The highly regulated side of the industry should, in my opinion, be welcomed as it can help teams and tournament operators alike with much-needed revenue and help to strengthen and develop the wider industry. After all, these developers can’t stop bookies offering markets on their IP anyway, and so it’s my view that we better embrace the more highly regulated side of it to ensure customers and fans are better protected and can better gauge the Good from the Bad.
SBC: Under lockdown, esports has increased its investor appeal. However, which segments and components need funding and resources to improve esports capacity?
SC: Plenty. Rights Holders need to get better at explaining the ROI to brand partners, which will enable them in turn to agree more significant fees and commitment of marketing budgets, and longer-term deals. There are plenty of opportunities for focused tools to be better developed for this purpose, esports is full to the brim of data points, and fans are incredibly active across socials, but showcasing and proving this is the challenge. Indeed there are many doing so currently, such as Gum Gum.
Teams need to better understand, or rather simply know more about their own fans too. That’s a huge opportunity which ties into the above.
When it comes to the viewership experience, you can put CS:GO on mainstream TV that’s great but how do you cater to 1) hardened CS fans who know the terminology, the lingo and the stories and everything else, and 2) potential new fans just getting into it. It’s difficult but in essence tools to accommodate and make that happen, enter Skybox; a company with well renowned CS:GO caster Anders Blume at its helm, is a major opportunity for investors, broadcasters and fans alike. The hope and expectation is that this kind of thing will, in turn, help the media rights conversation which is absolutely pivotal for the wider industry to continue and sustain the level of growth over the past two to three years.
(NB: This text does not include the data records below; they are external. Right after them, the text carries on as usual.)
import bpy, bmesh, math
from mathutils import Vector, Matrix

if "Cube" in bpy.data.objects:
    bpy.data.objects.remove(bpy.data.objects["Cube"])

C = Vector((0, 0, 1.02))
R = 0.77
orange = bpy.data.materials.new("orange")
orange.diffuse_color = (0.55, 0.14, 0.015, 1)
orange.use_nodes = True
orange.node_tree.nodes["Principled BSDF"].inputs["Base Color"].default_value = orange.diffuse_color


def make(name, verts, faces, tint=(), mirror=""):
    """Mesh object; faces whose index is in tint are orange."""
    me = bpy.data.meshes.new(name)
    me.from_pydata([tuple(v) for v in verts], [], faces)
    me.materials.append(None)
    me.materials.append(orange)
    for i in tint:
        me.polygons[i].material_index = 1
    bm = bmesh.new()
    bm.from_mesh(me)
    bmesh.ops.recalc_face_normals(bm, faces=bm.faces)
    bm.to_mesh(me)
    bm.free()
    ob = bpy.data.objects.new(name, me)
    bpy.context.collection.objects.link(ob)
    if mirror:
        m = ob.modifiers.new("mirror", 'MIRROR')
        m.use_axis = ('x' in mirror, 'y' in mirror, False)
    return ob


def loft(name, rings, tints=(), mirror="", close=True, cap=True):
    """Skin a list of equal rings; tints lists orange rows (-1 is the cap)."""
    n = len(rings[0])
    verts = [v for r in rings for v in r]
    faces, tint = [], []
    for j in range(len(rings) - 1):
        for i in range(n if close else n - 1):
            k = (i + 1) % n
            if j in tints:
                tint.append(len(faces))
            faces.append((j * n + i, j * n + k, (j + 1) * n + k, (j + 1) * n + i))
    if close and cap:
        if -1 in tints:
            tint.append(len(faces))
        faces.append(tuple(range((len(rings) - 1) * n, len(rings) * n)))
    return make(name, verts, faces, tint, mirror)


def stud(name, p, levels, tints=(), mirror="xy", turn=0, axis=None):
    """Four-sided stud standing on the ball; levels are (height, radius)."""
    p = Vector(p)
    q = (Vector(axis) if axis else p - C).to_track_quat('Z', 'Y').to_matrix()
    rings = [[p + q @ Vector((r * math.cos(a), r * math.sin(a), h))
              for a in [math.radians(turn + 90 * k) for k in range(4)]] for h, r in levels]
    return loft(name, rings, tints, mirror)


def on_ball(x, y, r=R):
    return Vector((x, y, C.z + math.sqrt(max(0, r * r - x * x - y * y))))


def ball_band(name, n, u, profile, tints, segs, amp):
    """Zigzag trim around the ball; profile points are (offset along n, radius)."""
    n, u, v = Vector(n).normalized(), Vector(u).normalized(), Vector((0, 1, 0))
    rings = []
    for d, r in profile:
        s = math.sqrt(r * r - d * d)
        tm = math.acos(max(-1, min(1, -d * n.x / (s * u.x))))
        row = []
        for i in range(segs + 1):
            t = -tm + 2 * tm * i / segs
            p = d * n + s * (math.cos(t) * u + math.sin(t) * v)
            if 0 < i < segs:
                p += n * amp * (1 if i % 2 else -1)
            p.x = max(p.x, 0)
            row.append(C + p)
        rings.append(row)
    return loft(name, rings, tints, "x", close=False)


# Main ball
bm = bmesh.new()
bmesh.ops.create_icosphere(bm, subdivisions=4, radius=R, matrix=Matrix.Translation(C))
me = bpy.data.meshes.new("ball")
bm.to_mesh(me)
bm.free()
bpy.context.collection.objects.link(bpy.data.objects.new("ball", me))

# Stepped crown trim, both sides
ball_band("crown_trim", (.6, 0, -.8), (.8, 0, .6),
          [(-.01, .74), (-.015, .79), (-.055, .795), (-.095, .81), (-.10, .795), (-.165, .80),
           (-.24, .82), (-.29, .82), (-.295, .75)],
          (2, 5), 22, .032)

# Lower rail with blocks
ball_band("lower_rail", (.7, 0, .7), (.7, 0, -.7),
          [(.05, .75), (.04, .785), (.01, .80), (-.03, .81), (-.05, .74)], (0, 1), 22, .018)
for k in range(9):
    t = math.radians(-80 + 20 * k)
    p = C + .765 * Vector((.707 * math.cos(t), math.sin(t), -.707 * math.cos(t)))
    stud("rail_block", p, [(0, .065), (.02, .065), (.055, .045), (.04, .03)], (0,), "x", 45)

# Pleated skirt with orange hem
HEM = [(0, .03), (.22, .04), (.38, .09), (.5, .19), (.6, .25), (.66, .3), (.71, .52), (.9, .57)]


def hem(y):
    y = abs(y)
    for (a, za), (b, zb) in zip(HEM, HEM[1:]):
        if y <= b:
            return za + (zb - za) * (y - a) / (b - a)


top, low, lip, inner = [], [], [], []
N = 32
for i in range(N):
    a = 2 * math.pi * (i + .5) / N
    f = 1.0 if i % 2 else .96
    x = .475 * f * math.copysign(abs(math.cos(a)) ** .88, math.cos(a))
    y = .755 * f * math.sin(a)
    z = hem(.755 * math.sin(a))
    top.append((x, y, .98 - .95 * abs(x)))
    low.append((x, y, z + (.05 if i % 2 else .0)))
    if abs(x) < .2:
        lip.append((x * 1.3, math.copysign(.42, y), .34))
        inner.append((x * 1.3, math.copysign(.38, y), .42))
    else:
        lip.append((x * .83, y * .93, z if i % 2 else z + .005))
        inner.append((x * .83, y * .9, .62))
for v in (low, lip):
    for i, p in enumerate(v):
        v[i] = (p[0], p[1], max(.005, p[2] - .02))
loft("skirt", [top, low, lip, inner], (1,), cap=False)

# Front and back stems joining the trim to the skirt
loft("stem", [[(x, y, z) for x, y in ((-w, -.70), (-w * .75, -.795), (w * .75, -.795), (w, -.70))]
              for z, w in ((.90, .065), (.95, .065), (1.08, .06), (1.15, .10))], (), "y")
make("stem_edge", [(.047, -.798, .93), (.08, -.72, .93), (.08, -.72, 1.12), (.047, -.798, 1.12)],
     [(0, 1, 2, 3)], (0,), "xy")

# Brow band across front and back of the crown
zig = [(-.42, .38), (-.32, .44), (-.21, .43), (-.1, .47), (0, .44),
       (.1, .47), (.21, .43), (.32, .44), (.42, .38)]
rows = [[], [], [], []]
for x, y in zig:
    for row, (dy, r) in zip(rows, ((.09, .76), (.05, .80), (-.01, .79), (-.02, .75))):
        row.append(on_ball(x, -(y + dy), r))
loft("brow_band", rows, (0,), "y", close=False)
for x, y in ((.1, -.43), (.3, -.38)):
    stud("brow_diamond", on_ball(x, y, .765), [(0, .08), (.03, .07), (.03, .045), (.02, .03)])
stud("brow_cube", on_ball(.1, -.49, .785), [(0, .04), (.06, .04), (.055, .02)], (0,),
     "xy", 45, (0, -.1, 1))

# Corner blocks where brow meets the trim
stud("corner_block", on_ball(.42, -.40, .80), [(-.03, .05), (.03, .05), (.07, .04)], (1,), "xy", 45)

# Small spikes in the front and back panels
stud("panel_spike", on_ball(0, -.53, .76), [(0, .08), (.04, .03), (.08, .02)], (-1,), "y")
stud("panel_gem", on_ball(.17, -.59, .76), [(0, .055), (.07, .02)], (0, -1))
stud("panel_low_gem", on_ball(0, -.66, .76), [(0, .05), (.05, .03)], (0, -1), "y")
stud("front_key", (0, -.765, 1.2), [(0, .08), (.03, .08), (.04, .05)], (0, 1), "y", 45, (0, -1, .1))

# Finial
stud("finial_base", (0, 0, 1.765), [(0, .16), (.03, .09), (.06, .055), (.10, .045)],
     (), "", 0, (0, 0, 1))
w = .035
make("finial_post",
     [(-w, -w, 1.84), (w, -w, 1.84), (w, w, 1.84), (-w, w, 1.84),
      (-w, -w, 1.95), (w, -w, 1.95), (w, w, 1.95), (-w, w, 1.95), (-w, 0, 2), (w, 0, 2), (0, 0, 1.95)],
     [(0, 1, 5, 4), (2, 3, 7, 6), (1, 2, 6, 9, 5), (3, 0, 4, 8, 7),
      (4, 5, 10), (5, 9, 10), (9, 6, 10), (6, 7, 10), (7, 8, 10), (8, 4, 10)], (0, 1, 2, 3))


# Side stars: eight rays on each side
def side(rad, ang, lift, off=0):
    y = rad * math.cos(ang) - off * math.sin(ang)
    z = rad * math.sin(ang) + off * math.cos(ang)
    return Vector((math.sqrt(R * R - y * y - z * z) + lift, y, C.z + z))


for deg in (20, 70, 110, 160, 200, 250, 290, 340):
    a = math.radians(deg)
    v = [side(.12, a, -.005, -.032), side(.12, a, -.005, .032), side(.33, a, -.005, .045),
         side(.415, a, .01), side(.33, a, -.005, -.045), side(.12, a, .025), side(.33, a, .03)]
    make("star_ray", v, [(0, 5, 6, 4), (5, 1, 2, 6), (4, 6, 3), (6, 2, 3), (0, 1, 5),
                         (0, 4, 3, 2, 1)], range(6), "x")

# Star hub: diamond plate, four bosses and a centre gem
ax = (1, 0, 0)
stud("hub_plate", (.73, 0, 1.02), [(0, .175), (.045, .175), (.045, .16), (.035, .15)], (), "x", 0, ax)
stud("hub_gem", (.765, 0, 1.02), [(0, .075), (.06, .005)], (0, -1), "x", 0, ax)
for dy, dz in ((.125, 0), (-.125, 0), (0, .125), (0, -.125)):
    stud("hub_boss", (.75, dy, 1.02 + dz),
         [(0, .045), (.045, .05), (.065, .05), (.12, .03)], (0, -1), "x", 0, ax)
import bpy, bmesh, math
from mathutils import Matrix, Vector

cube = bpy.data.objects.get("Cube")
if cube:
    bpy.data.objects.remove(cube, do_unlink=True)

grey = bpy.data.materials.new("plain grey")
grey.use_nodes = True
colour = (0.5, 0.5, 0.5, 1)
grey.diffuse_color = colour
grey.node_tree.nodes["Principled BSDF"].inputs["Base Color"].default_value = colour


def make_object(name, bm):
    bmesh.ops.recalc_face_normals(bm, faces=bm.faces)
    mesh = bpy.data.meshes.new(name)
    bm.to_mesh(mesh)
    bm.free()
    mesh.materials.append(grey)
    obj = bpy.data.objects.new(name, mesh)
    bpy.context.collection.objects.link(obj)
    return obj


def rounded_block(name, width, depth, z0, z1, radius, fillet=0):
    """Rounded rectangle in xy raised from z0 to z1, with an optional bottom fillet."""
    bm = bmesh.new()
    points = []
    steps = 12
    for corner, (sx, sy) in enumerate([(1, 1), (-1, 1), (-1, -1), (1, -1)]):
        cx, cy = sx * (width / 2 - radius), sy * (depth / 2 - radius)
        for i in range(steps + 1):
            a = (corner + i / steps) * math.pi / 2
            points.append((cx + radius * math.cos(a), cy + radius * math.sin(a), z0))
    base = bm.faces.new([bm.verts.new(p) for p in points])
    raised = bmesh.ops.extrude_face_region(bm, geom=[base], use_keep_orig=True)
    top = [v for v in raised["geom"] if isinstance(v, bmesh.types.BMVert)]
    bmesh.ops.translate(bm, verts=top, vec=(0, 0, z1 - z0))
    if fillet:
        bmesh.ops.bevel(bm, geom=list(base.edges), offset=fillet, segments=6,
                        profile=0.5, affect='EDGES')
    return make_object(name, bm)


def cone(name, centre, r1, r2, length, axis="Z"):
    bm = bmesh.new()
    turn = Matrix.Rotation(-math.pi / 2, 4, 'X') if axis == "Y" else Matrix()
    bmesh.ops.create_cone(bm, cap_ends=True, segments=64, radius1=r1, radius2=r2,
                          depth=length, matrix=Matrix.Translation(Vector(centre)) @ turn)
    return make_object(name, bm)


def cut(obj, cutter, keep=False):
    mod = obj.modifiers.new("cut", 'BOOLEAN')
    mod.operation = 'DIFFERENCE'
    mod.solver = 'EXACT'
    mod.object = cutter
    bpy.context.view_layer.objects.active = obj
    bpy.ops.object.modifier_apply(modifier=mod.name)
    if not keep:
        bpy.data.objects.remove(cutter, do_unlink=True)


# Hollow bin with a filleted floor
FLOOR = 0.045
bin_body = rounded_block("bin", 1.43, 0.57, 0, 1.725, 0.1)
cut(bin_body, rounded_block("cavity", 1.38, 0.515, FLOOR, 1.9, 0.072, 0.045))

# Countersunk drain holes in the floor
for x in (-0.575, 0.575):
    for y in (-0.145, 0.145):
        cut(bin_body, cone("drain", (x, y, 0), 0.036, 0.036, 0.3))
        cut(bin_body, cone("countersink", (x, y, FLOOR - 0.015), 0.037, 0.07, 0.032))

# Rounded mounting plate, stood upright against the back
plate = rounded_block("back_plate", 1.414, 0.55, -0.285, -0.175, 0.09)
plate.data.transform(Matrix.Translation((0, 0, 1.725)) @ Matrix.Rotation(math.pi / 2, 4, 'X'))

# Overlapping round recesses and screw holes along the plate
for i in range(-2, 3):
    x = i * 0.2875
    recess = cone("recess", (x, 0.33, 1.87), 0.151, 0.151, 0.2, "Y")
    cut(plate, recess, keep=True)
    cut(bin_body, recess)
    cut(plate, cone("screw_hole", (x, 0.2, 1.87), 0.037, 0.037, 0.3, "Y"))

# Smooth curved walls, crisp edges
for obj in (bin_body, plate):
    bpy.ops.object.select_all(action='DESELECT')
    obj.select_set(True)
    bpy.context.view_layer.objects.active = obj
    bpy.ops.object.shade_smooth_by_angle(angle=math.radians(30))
SBC: Esports has mitigated lockdown circumstance better than its counterparts. However is there a fear that esports will lose vital engagement factors (audiences, youth appeal, stadia) should it maintain a long-term digital structure?
SC: No. In fact I’d argue that football and sports generally need to create more effective and modernised longer-term digital structures. I love Charlton Athletic, and I go whenever I can, but that isn’t always easy or doable. Would I pay to watch all games, or get regular great content and such from them? Hell yes, the former isn’t available at all, and the latter…barely.
Me paying for that wouldn’t stop me going to a game whenever I can, it doesn’t detract from the experience, my commitment, or indeed my capacity to spend if anything it adds to it. Esports needs to get better at creating amazing and fuller experiences for fans attending events, and more could be done to ‘engage’ them sure, but they aren’t losing out by strengthening nor further developing this digital structure.
SBC: Finally as leadership minds now focus on reopening complexities, what key concerns should be at the forefront of businesses engaging with esports?
SC: Understand it fully before diving in head first. As mentioned different games = different audiences. Know what you want, and who you’re targeting, speak to as many of the right people as possible before committing to anything. There are plenty of data points and there’s plenty of information out there, it’s just sometimes tricky to find and sort the wheat from the chaff.
Also, Ninja isn’t esports per se, the viewership figures for some streamers you may have seen do not always echo the reality of esports broadcasts. Have a look at Esports Charts for some viewership figures across tournaments and titles, and keep up to date with new titles as they emerge, e.g. right now Riot Games’ forthcoming Valorant is making quite a splash.
As for the key concern of leading minds and businesses when engaging with esports, it’s easy; do I buy 10 or 100 tickets to the ESI Digital Summit? Clue… it ain’t ten!
Sam Cooke – MD – Esports Insider